### Task directions:
Copy, from the material below, each line where "unused" shows up.

### Supplied data:
..........
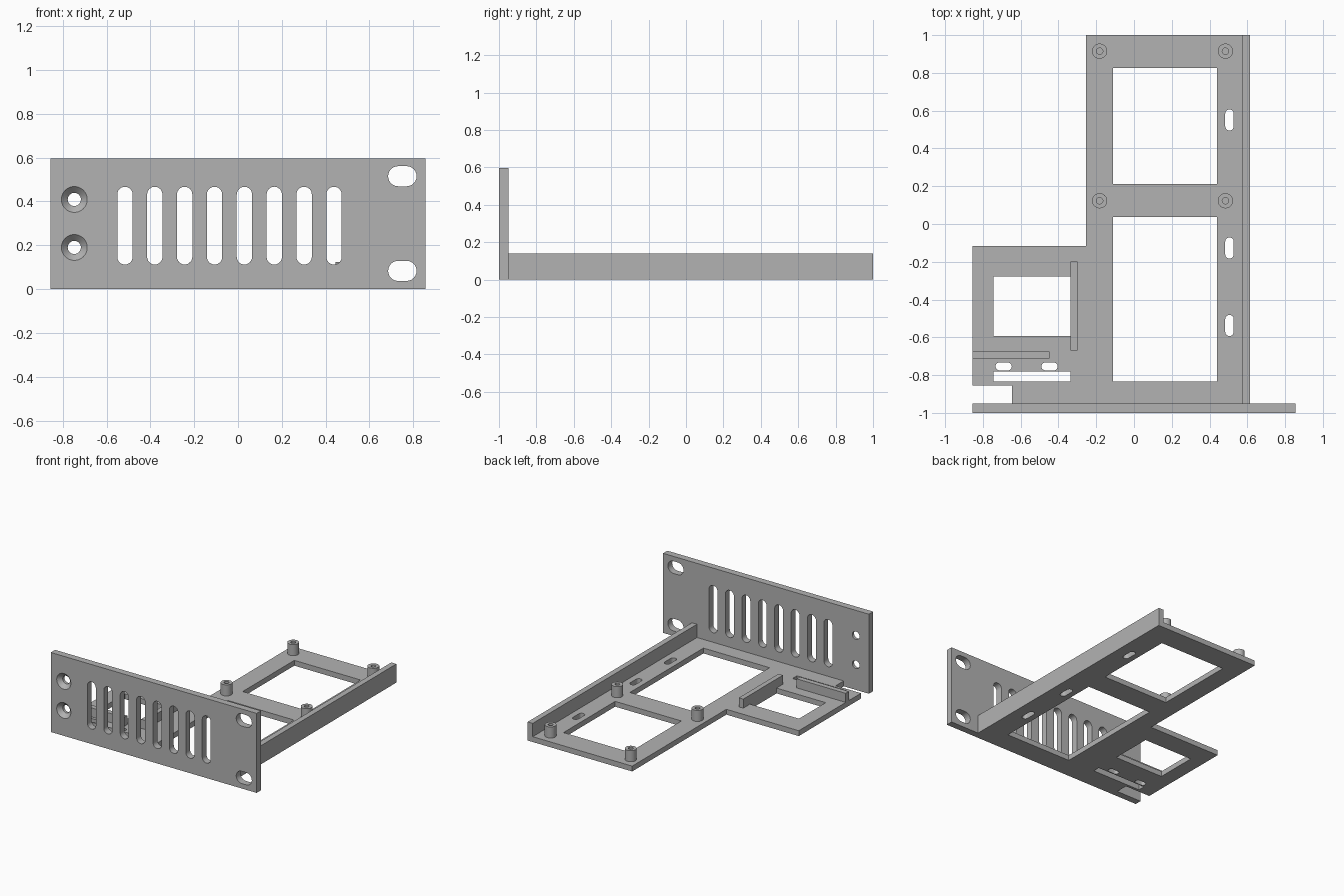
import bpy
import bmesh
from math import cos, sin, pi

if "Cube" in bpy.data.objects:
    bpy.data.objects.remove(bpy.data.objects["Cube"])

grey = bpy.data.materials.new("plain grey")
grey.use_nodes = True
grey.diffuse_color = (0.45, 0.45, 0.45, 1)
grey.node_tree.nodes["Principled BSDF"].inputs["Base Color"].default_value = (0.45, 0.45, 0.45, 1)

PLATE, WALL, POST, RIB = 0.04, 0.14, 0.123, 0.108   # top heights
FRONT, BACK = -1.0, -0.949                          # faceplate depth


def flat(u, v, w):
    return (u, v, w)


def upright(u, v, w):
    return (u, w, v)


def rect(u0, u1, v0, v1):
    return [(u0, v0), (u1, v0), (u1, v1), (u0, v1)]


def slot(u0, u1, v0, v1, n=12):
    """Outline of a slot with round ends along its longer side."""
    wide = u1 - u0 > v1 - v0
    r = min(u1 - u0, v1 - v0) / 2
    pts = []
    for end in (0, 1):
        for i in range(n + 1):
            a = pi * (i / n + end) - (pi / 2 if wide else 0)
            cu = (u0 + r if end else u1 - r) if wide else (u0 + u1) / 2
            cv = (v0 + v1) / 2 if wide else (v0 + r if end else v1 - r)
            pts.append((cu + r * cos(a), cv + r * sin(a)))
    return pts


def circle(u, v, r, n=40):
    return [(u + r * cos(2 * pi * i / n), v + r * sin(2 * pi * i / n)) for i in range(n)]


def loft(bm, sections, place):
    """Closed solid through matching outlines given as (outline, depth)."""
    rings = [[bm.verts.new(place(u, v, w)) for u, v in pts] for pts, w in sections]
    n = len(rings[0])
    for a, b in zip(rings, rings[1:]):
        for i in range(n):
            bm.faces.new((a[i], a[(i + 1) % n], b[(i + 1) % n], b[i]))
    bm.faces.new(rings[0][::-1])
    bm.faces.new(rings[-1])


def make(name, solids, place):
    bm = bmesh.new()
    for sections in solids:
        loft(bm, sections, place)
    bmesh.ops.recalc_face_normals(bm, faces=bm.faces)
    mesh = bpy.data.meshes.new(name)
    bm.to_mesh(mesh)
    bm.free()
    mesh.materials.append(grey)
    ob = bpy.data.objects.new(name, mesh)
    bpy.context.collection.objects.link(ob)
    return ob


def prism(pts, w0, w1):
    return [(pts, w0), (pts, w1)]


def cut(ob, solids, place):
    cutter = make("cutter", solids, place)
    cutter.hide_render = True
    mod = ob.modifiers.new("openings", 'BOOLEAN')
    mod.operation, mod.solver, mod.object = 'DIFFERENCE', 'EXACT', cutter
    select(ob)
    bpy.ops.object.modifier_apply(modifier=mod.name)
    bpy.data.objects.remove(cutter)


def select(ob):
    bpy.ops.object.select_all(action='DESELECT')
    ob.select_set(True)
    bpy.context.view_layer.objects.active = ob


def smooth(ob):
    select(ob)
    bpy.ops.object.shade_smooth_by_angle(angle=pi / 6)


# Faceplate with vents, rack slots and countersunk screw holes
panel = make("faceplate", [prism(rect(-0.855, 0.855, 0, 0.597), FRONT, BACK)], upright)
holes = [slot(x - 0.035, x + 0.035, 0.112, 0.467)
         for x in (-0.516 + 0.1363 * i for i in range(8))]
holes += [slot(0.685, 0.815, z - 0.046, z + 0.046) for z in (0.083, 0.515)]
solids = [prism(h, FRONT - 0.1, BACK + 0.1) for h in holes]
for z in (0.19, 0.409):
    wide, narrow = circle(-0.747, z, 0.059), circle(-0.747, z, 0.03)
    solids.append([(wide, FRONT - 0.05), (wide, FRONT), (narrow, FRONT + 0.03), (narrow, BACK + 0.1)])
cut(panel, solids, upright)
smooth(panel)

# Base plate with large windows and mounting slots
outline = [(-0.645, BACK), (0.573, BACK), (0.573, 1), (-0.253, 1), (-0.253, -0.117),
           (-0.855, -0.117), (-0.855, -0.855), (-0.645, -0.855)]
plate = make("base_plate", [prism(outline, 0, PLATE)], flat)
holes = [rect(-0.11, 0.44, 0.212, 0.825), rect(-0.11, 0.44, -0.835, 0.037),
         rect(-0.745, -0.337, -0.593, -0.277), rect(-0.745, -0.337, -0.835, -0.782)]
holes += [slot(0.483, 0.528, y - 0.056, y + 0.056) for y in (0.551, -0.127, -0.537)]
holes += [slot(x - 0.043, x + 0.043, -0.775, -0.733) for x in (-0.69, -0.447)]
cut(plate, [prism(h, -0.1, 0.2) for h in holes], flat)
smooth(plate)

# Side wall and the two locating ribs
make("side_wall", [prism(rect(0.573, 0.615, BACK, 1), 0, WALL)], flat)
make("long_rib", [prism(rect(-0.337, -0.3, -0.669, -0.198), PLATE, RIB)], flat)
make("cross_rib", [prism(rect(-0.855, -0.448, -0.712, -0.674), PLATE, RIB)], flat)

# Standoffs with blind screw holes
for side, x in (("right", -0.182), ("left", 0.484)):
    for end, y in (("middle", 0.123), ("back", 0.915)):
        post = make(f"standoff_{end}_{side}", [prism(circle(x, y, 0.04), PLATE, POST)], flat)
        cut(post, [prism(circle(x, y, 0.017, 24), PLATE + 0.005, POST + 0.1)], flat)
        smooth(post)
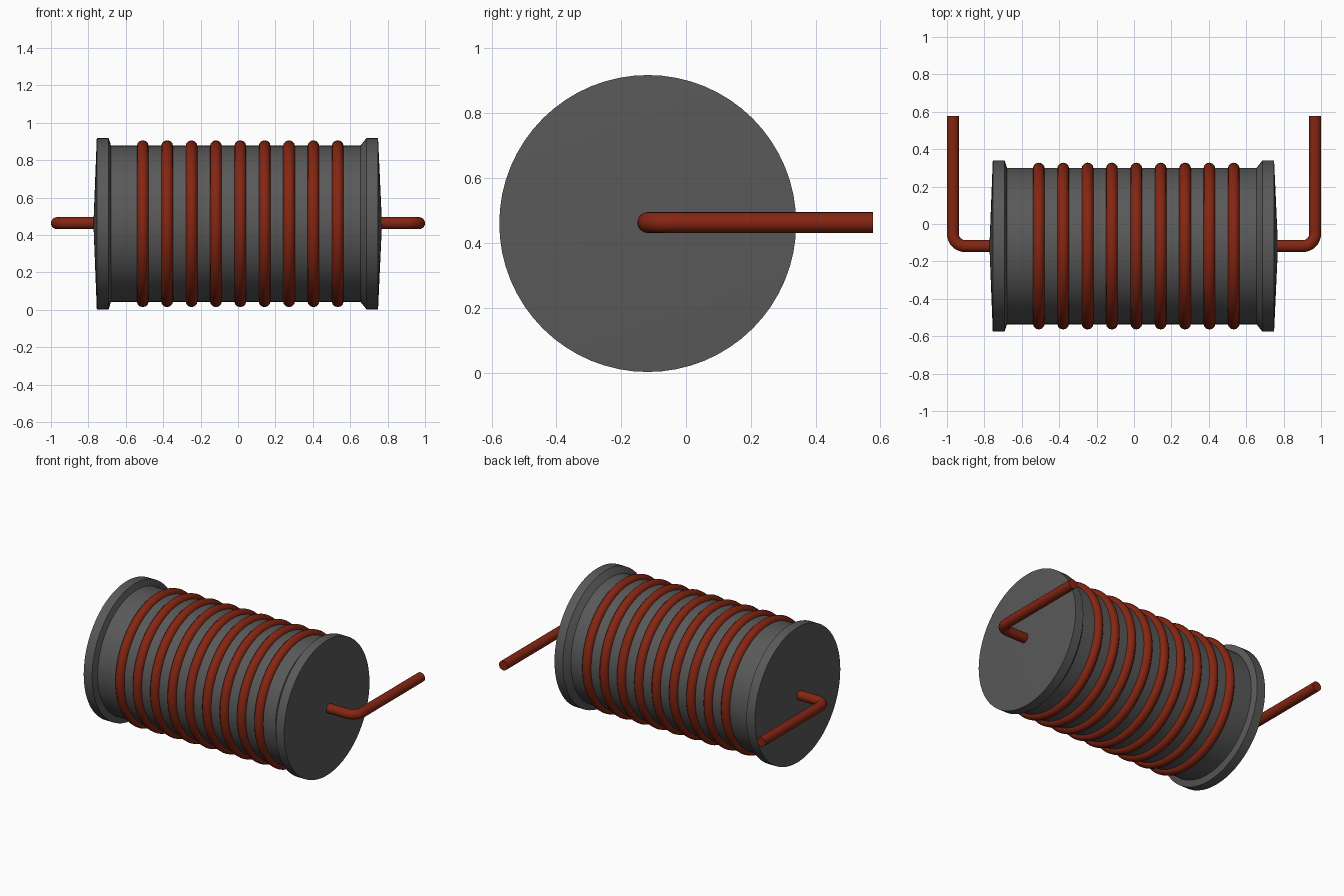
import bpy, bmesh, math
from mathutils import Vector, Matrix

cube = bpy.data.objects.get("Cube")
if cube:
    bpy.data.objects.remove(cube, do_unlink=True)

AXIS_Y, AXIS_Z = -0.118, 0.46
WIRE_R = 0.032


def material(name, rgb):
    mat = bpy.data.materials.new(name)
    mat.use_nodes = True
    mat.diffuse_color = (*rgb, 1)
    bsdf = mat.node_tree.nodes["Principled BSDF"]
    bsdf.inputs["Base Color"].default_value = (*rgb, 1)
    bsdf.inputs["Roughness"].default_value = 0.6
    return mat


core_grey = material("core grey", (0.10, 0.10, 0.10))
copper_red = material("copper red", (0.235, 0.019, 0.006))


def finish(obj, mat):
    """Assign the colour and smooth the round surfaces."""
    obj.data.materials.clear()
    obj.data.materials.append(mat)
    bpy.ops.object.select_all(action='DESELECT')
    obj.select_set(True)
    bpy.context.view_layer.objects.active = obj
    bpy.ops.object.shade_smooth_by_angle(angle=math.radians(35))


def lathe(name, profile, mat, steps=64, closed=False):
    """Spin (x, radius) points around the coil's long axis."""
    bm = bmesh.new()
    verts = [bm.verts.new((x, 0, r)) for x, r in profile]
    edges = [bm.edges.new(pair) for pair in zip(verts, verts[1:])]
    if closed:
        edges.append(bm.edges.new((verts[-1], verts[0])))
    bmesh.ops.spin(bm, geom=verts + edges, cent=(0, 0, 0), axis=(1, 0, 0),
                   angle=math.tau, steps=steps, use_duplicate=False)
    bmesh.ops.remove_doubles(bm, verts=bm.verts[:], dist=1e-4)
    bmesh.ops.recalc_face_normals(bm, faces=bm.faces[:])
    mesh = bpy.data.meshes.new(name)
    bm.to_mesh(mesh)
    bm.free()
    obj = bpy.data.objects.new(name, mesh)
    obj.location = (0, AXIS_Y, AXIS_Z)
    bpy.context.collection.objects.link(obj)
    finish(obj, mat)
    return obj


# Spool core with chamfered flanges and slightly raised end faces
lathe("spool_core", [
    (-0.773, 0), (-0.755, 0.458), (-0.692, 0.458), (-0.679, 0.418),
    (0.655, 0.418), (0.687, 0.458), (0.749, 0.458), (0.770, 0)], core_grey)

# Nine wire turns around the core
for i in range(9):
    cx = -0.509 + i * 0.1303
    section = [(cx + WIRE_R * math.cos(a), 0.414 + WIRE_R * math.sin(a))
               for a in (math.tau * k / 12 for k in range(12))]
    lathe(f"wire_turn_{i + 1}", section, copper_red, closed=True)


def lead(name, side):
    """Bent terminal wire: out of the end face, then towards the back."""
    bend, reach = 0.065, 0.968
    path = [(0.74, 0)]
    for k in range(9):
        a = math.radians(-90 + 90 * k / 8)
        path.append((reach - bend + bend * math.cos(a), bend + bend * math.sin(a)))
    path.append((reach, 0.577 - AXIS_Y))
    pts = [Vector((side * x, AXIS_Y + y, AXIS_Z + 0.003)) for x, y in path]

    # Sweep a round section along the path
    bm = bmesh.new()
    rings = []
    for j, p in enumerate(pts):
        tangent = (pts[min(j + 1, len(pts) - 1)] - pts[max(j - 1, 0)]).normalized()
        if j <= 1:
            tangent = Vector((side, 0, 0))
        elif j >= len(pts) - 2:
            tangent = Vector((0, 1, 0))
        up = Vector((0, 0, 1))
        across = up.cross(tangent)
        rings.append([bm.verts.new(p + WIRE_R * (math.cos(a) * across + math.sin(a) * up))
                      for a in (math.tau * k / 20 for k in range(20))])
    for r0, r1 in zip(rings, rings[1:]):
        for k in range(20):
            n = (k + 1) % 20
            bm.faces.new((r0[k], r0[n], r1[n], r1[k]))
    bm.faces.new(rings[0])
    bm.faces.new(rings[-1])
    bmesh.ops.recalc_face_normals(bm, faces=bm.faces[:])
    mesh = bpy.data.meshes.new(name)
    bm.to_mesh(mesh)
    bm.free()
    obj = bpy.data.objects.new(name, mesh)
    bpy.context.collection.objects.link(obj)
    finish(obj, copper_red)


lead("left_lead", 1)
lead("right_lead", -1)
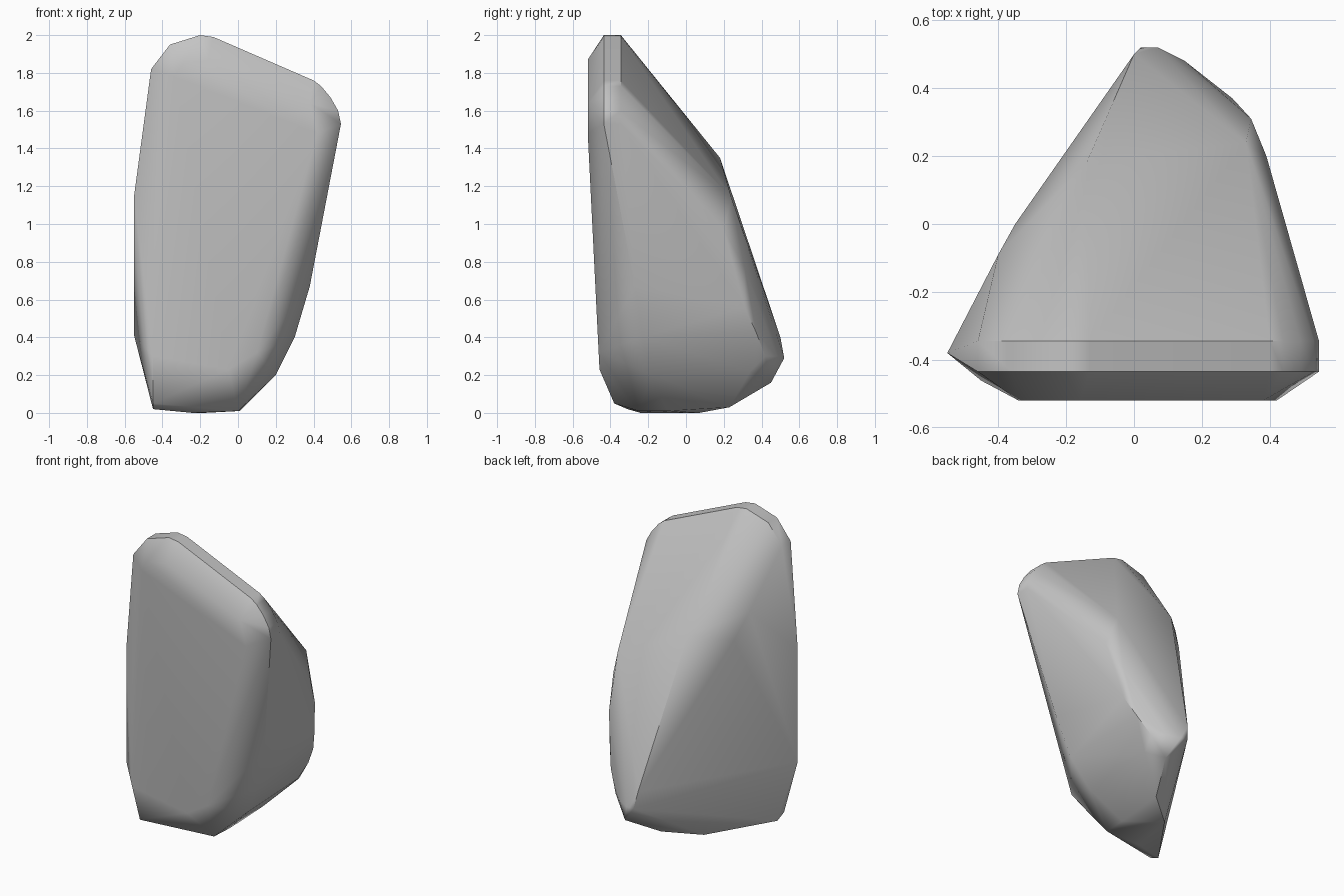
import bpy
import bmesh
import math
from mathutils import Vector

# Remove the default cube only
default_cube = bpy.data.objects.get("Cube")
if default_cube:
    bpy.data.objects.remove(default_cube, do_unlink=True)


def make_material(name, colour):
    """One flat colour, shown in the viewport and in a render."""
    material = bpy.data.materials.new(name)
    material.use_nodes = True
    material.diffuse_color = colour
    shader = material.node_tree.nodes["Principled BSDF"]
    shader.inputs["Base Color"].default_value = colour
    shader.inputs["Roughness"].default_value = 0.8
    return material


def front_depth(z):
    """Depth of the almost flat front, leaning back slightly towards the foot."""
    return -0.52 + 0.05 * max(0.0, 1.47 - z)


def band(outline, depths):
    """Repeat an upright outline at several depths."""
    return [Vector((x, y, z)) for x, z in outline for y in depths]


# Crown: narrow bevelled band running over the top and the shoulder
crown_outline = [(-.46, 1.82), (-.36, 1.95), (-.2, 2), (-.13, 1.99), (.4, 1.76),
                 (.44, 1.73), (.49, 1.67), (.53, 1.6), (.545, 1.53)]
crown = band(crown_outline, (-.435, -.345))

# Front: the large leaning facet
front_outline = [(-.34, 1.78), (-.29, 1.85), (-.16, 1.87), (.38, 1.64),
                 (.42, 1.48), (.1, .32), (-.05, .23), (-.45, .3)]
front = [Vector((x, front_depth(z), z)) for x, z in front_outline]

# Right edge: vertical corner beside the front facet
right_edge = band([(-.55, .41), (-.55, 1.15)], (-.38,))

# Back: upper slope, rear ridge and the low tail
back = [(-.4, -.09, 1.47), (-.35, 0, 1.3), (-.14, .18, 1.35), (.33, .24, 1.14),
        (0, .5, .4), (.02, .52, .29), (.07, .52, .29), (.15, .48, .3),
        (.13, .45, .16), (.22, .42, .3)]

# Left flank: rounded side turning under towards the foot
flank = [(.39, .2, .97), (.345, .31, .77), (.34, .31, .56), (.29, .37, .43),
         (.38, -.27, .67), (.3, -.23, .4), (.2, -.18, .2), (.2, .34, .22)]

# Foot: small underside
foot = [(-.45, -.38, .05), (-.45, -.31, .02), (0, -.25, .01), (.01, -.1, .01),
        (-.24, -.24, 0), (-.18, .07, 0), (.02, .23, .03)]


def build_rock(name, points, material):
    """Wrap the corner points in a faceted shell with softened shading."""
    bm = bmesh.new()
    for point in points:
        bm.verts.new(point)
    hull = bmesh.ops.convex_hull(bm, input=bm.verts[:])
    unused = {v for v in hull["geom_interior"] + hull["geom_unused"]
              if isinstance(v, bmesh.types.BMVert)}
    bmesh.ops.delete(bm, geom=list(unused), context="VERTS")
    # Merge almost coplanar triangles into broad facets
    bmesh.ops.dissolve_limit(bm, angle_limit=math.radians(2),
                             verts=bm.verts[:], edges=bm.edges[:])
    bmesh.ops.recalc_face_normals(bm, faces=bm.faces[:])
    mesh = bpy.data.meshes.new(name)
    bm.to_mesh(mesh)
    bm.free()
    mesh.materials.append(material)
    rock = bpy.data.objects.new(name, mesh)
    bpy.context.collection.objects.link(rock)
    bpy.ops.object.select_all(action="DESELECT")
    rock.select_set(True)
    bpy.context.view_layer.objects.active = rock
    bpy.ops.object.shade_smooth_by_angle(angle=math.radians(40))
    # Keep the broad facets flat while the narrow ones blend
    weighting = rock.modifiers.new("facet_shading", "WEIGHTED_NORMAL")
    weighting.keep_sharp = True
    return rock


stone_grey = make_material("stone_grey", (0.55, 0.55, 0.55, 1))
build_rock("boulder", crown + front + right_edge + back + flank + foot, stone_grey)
..........
### Your solution:
    unused = {v for v in hull["geom_interior"] + hull["geom_unused"]
    bmesh.ops.delete(bm, geom=list(unused), context="VERTS")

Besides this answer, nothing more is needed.